Great idea BUT, I hope some of the investment goes on special signs aimed at car drivers. French cycle routes do this but UK ones do so only rarely - the safe passing image from rule 163 of the Highway code would be a good start.

I guess locals could be OK about this but bloke with a caravan and tourist drivers could be a significant problem. I live in a rural area and many drivers rip along lanes fast cos they are allowed (national speed limit is 60mph) and chance of getting caught is low. They could experiment with lower limits - 30 mph like on urban roads where there are two lanes and 20mph on narrower roads.

700c [780 posts] 2 years ago

I wish the organisers every success, but 'Ayrshire Alps'?! A bit misleading, perhaps. They aren't remotely alpine!

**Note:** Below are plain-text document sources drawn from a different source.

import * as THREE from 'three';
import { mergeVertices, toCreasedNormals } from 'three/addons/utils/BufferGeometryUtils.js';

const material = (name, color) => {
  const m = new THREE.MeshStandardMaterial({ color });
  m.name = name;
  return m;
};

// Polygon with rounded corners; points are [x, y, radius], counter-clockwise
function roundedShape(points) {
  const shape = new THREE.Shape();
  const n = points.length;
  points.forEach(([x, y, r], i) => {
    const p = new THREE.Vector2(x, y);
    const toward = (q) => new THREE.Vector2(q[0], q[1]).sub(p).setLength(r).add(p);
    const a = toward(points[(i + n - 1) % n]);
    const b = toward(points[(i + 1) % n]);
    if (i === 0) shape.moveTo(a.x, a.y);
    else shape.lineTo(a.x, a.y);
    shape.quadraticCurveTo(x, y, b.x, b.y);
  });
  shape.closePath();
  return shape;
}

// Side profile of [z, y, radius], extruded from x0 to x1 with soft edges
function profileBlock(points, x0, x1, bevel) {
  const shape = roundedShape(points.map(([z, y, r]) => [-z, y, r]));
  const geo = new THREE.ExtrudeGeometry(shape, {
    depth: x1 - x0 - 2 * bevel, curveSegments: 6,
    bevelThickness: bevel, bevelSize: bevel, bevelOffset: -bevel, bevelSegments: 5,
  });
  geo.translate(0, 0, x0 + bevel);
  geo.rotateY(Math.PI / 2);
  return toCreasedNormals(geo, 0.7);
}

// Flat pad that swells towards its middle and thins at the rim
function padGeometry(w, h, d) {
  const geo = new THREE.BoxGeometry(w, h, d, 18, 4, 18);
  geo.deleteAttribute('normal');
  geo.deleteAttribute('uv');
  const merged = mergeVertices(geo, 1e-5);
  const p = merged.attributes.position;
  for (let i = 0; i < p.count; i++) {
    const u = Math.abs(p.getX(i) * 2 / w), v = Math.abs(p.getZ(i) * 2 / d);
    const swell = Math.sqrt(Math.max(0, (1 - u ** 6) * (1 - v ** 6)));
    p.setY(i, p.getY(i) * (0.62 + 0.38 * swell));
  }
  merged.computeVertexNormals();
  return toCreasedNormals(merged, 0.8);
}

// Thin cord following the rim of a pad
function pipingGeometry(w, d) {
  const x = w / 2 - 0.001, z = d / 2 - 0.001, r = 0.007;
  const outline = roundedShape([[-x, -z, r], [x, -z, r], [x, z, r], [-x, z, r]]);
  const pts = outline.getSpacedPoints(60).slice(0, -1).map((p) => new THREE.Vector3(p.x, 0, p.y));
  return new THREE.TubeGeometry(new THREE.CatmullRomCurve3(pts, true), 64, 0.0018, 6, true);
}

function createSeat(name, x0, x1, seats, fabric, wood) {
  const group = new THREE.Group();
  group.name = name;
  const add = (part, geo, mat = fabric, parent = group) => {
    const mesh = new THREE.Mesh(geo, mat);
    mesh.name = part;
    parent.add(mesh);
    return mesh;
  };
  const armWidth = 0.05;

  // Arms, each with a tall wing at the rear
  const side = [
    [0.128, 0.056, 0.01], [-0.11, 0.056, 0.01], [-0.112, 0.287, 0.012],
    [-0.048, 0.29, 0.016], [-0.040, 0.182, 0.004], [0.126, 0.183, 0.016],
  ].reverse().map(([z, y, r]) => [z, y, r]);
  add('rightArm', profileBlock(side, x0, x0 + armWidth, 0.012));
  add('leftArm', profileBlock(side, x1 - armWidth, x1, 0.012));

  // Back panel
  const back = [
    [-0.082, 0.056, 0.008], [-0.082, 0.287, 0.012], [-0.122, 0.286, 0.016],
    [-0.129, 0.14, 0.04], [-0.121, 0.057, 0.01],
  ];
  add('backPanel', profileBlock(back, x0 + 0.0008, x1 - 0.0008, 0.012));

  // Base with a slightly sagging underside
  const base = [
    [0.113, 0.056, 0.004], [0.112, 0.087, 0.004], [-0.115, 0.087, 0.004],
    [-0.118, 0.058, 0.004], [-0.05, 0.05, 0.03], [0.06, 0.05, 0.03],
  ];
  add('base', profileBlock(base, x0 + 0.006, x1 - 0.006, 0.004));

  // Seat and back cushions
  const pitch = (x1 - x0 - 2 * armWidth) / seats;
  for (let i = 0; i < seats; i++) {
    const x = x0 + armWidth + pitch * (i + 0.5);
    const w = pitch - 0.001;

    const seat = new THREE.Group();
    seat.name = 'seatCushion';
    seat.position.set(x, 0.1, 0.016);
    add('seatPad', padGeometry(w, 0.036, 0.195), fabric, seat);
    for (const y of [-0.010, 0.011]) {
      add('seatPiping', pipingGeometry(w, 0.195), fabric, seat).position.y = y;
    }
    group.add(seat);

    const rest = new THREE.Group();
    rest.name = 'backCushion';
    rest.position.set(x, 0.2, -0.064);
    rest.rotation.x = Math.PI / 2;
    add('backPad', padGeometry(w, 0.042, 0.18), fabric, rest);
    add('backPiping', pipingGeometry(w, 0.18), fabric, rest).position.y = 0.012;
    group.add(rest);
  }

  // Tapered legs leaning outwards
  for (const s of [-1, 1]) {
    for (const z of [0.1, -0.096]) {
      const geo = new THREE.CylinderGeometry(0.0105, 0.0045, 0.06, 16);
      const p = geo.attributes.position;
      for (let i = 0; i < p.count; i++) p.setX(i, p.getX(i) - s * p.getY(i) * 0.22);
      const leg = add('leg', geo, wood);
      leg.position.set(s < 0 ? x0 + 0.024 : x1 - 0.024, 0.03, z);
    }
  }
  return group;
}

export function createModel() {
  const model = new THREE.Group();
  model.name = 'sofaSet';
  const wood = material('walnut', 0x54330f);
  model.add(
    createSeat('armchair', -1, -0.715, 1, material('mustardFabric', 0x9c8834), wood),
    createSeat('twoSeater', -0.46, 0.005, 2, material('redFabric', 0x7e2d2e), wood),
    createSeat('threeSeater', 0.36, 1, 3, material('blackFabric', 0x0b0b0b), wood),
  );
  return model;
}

What next, the 'Highland Himalayas'?  3

miuzikboy [59 posts] 2 years ago

Nice, but the website is borked. Can't sign up for the mailinglist and links to the maps 404.  20

bikerdavecycling [73 posts] 2 years ago

I'm liking this. I fancy somewhere different to ride and want a weekend away and I'd heard this part of the world was good riding, but you never know what are good roads and what are not. Good idea, hope it works for them - and they've a special rain cloud removal machine.  4

JonSP [61 posts] 2 years ago

Interesting idea but I definitely agree with robbiec.

Actually, realistic speed limits on rural roads would be a cheap and effective way to encourage cycling everywhere.

ragtag [191 posts] 2 years ago

Great idea - hope it works and doesn't just die with a reduction in funding at some point. These things are fine to get off the ground but continual improvement and development will keep people coming back.

There has to be more than a website though to make this work. It is still really only a concept. Surprised they haven't gone in with some manufacturers to boost the effort. along the line of something like Giant 365 in Rutland. How about some accomodation and transport partners? Help to line up services to support cyclists and local businesses (plus get them to do some marketing too). No transport information and the link for accomodation sends you to Visit Scotland, which doesn't mention it.

a_to_the_j [117 posts] 2 years ago

anything to promote cycling is welcome, however, this sort of thing has been in France for years and years.
no mention from the council on prioritising pothole fixing or decent tarmac on these routes or traffic calming, traffic awareness, gritting etc.

nothing apart from a website that actually needs money to implement then.
...and of course we'll see if in the years to come the signs are still there and everything maintained.
i do hope this is a council CULTURE change, not just trying to make a quick buck from tourists to visit and spend some cash.

bambergbike [88 posts] 2 years ago

With Robbiec too. All rural roads should have speed limits low enough for locals and tourists to ride or walk on them withoput fearing for their lives, but roads that form part of designated and heavily promoted walking and/or cycling routes should be considered "green roads" and have signs reminding motorists that the road forms part of a cycle route or network.

Was on a road like that in Germany two weeks ago when I was overtaken considerately by a motorist and then came around the next corner to find his car sitting in the road with the engine off. The driver was standing next to the vehicle waiting for a hedgehog to finish crossing the road ...